Federal prosecutors have launched a criminal investigation into two Bear Stearns Cos. mortgage-related hedge funds that collapsed during the summer, according to people familiar with the matter.
The U.S. attorney in Brooklyn has made a request to Bear Stearns for information related to the hedge funds, whose failure cost investors $1.6 billion, said these people. The probe is in the early stages, the people added, and has not generated subpoenas.
The specter of a criminal investigation is clearly bad news for the embattled Wall Street firm, which is already under the microscope by the U.S. Securities and Exchange Commission. Thursday, two weeks after reporting an abysmal third quarter marred by broad declines in their asset-management and fixed-income operations, Bear officials tried to put a positive spin on the firm’s future during an investor gathering at its New York City headquarters.
“Most of our businesses are beginning to rebound,” said Bear Chief Executive James Cayne. Late in New York Stock Exchange trading Thursday, Bear shares closed 0.52% lower, at $127.61.
Bear’s two funds, the High-Grade Structured Credit Strategies fund and a riskier sister vehicle known as the High-Grade Structured Credit Strategies Enhanced Leverage Fund, were launched in 2003 and 2006 respectively and managed by Ralph Cioffi, a former Bear mortgage salesman.
Until this past spring, the funds had enjoyed a series of up quarters. But when the market for subprime home loans, which catered to weak borrowers, turned south, so did many of the funds’ holdings.
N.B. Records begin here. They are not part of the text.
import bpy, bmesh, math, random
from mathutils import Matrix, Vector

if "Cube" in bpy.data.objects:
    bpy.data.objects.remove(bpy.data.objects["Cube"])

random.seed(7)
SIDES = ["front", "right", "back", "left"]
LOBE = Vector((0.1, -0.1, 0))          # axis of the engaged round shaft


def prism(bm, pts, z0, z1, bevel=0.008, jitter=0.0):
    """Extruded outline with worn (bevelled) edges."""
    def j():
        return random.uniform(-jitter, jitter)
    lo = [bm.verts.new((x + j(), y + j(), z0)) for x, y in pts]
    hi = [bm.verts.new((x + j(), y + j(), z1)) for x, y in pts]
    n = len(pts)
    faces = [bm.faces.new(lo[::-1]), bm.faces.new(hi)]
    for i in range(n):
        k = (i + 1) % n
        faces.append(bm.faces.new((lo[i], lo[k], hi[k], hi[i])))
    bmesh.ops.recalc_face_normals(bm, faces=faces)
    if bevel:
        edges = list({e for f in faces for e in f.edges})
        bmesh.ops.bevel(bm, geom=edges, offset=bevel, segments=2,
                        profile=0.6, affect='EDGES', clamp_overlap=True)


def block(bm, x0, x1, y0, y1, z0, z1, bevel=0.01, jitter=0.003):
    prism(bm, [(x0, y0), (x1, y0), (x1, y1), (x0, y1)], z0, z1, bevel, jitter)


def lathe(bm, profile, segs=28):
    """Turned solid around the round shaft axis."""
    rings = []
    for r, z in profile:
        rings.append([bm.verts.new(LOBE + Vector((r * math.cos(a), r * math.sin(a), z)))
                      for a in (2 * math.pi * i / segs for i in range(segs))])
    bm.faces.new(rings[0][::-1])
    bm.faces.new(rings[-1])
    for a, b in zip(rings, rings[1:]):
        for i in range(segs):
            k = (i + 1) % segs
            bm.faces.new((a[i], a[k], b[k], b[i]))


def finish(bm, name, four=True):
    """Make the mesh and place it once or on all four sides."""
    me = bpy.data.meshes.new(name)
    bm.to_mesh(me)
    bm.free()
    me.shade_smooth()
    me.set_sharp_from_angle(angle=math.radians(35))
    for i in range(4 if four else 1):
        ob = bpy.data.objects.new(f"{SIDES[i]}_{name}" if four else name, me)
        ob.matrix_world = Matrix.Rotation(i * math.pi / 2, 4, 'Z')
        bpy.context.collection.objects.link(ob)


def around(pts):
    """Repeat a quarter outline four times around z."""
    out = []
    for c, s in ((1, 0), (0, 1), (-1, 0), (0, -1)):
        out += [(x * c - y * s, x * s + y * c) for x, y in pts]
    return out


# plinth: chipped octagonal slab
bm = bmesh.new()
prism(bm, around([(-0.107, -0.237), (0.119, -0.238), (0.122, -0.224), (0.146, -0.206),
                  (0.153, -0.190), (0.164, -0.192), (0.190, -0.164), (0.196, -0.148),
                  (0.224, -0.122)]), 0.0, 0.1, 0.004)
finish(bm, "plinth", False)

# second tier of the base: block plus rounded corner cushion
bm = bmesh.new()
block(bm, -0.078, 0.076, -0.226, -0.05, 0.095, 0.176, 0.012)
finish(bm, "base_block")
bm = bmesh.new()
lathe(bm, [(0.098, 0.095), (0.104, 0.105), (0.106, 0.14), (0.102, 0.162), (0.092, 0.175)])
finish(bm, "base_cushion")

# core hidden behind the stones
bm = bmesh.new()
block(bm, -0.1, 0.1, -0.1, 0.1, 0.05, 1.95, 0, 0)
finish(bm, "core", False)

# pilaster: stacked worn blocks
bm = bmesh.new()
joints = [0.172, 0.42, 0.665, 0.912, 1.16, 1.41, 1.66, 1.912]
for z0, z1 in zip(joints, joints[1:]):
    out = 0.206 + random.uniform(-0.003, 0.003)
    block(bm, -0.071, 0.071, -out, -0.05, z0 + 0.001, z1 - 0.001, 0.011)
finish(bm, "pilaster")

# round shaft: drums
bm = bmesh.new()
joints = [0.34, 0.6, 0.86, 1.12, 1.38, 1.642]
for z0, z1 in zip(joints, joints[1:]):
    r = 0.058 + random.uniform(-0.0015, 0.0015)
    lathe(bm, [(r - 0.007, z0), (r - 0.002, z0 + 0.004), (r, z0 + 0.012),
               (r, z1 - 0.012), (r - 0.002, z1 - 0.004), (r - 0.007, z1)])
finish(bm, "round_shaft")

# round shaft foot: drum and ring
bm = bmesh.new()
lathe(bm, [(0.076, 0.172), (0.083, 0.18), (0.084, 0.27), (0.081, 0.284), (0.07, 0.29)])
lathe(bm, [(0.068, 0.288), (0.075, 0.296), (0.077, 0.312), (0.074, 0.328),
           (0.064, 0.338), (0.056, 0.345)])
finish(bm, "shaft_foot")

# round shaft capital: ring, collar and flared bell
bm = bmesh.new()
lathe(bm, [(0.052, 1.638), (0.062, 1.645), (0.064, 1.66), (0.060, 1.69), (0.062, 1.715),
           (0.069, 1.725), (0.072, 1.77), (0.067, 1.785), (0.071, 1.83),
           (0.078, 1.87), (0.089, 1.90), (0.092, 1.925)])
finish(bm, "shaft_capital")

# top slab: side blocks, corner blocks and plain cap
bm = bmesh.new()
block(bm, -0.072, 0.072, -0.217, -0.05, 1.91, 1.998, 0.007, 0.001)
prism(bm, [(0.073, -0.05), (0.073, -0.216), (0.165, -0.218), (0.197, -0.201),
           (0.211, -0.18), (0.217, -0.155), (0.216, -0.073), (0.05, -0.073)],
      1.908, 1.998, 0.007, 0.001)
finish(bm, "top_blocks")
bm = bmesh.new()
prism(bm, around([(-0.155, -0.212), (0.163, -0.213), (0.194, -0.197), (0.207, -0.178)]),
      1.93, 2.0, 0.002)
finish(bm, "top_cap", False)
After protracted performance declines and margin calls from Wall Street lenders that could not be met, the funds were shuttered in July. It was around that time that federal prosecutors in Brooklyn took an interest in the matter, said one of the people familiar with the matter.